### [PROBLEM STATEMENT]
Among the lines of the data, copy those that hold "verts".

### [TASK DATA]
↓↓↓

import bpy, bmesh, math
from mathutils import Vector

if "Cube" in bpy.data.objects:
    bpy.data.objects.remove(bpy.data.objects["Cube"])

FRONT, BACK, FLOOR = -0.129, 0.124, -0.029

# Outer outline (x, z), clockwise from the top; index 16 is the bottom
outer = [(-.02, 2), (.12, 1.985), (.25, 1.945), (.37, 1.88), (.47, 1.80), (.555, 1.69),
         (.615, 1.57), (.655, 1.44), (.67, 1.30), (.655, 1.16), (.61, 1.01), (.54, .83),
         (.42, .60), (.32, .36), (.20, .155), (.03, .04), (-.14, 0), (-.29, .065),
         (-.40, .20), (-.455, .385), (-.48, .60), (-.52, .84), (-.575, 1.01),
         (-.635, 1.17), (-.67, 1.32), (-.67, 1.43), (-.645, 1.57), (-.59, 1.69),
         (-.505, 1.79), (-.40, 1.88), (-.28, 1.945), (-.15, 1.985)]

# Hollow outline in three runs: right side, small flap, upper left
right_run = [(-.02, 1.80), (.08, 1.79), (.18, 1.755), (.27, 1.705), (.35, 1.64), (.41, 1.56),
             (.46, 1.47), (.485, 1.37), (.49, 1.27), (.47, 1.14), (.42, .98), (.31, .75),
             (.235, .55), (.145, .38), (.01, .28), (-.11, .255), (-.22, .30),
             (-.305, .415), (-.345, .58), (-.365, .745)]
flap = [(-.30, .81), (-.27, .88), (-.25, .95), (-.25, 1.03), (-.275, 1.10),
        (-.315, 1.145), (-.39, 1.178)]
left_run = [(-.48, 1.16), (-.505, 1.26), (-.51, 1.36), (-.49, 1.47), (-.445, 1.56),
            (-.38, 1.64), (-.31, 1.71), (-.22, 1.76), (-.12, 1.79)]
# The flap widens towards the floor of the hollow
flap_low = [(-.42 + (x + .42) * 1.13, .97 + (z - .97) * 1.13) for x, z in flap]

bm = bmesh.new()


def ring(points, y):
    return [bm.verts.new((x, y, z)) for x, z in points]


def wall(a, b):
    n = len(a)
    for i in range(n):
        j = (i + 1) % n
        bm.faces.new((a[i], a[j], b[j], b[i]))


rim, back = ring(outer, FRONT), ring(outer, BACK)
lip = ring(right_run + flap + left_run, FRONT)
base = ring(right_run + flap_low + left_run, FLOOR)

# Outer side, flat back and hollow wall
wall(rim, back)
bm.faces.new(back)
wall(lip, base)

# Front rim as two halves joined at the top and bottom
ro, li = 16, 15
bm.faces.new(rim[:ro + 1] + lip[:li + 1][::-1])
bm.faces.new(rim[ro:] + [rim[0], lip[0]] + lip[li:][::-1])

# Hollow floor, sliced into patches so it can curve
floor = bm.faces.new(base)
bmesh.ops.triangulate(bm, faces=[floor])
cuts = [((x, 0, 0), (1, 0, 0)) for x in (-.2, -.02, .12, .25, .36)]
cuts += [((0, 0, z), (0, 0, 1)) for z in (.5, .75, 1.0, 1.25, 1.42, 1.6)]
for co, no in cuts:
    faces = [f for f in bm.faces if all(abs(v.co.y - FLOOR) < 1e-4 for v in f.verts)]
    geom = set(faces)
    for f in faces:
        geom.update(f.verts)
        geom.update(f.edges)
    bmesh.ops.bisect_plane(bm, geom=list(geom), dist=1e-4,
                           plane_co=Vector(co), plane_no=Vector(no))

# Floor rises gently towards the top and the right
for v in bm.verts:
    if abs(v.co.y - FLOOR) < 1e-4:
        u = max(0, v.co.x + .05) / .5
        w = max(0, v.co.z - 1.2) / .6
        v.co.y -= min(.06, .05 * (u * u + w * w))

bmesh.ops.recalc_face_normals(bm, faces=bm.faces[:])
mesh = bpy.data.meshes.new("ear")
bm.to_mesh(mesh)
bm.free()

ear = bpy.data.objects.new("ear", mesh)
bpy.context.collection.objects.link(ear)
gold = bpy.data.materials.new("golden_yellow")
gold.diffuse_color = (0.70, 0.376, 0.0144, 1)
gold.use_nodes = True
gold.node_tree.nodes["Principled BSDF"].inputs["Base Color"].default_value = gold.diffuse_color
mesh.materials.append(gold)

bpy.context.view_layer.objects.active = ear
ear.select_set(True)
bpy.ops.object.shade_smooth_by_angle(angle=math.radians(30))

↑↑↑

### [RESPONSE BOX]
    return [bm.verts.new((x, y, z)) for x, z in points]
    faces = [f for f in bm.faces if all(abs(v.co.y - FLOOR) < 1e-4 for v in f.verts)]
        geom.update(f.verts)
for v in bm.verts:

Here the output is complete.